She made nearly 40 films in the 1950s: "Tarts and barmaids! I just took whatever came along. That's been my motto always – do everything you can, don't get choosy! To me, my job was in the theatre anyway, so this was all extra, a bit of fun, a day's work for £100, which was a lot of money then." By 1958 she was billed as a guest star in the last film made by skating star Sonja Henie, Hello London! and was now playing leading roles in such films as Carry On Sergeant (1958), Operation Bullshine (1959) and Desert Mice (1959), the last an engaging account of an Ensa troupe during the war.

Bryan first displayed her wonderful flair for revue in 1951 and 1952 when she was one of the stars of The Lyric Revue and The Globe Revue. In the first she introduced Noël Coward's hilarious comment on the Festival of Britain, "Don't Make Fun of the Fair." In his diary, Coward described her performance as "superb".

In The Globe Revue's sketches and "black-outs" (brief gags), she displayed matchless timing and inflection. In one "black-out" she was one of two typists discussing their new boss. "I think he's lovely," says her co-worker, "and he dresses so well." Bryan replies, "Yes, and so quickly." When she co-starred in the AP Herbert-Vivian Ellis musical The Water Gypsies (1955), she realised an ambition nourished since Oldham, seeing her name in lights.

Shge starred in her last great revue, Living for Pleasure (1958) at the Garrick Theatre. Her major song in the show, "No Better Than I Should Be", was to become a staple of her solo shows and concert appearances, along with the music hall song "Because He Loves Me", which she sang in A Taste of Honey.

In 1954 she had married the Lancashire cricketer Bill Lawton. It seemed that Bryan was unable to have children, and they adopted a son, Daniel, and a daughter, Georgina, then in her late thirties she bore a child, William. After Lawton retired he and Dora sold their Chiswick house and bought a hotel in Brighton.

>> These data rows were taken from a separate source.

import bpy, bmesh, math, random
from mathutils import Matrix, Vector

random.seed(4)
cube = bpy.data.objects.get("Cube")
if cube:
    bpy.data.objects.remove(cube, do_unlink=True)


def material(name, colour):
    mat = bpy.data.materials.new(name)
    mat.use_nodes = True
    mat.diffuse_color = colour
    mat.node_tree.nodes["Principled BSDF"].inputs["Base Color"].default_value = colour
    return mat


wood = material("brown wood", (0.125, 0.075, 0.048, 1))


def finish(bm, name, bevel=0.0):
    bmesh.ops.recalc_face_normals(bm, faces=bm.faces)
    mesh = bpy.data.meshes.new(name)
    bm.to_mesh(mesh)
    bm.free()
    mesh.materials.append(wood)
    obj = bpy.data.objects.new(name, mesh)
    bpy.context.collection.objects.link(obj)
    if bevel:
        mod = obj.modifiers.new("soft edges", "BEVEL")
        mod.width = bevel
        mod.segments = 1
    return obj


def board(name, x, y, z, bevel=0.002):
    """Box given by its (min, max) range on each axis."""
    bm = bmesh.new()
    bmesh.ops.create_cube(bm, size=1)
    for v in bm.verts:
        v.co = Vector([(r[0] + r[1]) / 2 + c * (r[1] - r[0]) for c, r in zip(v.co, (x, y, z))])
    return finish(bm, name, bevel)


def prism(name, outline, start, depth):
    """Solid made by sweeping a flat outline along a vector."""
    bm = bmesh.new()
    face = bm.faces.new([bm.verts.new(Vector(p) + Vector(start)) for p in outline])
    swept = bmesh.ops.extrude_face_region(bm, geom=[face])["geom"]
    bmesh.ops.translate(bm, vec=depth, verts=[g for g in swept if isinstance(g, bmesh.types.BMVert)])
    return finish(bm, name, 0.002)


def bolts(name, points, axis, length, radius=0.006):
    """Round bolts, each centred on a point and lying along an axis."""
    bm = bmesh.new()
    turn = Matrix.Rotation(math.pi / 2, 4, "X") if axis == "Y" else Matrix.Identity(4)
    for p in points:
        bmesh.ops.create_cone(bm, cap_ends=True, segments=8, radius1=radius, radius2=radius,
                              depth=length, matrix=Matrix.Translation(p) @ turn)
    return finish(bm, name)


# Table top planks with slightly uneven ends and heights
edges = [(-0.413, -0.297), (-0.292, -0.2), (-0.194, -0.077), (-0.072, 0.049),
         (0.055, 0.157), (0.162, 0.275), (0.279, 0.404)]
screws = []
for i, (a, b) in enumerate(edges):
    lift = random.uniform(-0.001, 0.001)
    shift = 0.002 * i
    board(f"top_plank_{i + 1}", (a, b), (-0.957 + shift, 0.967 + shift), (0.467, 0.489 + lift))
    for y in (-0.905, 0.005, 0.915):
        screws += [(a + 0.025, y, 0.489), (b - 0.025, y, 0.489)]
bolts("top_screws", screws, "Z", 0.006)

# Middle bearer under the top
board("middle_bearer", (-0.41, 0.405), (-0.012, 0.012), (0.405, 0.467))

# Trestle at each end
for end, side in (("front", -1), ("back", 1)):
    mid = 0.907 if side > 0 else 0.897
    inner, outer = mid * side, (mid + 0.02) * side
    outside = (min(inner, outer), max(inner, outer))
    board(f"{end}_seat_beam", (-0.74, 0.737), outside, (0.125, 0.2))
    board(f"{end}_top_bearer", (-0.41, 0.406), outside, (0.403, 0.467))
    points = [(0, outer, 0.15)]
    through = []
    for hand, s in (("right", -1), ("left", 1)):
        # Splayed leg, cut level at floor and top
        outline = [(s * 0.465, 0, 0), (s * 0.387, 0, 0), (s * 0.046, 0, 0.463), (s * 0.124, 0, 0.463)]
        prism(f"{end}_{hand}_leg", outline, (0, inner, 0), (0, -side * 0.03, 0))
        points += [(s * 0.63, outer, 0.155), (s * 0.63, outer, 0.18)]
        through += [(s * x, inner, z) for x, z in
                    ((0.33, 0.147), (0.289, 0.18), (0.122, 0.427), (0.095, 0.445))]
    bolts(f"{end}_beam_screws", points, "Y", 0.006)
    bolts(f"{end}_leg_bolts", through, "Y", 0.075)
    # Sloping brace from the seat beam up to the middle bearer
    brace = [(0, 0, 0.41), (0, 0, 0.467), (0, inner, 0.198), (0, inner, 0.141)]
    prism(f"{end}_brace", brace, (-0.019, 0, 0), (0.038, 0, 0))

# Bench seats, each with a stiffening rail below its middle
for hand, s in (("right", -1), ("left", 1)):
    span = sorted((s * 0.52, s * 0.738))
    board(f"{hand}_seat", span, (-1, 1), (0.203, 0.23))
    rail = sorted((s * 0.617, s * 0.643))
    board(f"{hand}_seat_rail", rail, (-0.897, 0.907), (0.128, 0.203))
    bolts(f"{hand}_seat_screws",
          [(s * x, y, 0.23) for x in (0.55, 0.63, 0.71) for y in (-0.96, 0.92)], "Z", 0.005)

In 1961 Bryan was given her finest film role, as the salty mother in A Taste of Honey. Her co-star Rita Tushingham, recalled, "She is so lovely, and what a talent! Why isn't she a Dame? I was very lucky because she was such a very normal person. I thought she was so touching. No one could have done it as well as she." Strangely, film work was scarce after wards: "I won the award as best film actress, then no one asked me to make another film for five years!"

In Hello, Dolly at Drury Lane (1966), she was a triumph, not only getting every laugh out of the libretto but displaying her ability to touch the heart with her determined vow to "rejoin the human race" after a period of widowhood, with the song "Before the Parade Passes By".

In 1984 she played Mistress Quickly in The Merry Wives of Windsor at Regent's Park Open Air Theatre. "I thought I'd have a crack at Shakespeare and I was so happy when I brought it off." She returned to muscals with Charlie Girl (1986), and the following year made her Broadway debut as Mrs Pearce in a distinguished revival of Pygmalion alongside Peter O'Toole, John Mills and Lionel Jeffries.

She had another personal triumph in the West End in the John Kander-Fred Ebb musical celebrating old age, 70, Girls, 70 (1991), and played Madame Arcati in a revival of Blithe Spirit at Chichester in 1997, the year her daughter Georgina died ("She used to work in our bar and she got into bad habits").

Sporadic film work after A Taste of Honey included the headmistress in Launder and Gilliat's The Great St Trinian's Train Robbery (1966), and a Hammer horror, Hands of the Ripper (1971). On television she starred in several shows of her own, including Our Dora (1956), Before the Fringe (1967) and According to Dora (1972), and made guest appearances on such shows as Heartbeat, Dinnerladies, Holby City and Absolutely Fabulous.

Her later career was chequered by ill-health – she relinquished a leading role in the musical On the Twentieth Century due to a nervous breakdown and left Last of the Summer Wine, announcing that she was semi-retiring order to spend more time with her husband, who was suffering from dementia. He died in 2008, and Bryan spent her final years in a nursing home in Hove.


Doreen May Broadbent (Dora Bryan), actress and singer: born Parbold, Lancashire 7 February 1924; OBE 1996; married 1954 Bill Lawton (died 2008; one son, one adopted son, and one adopted daughter deceased); died 23 July 2014.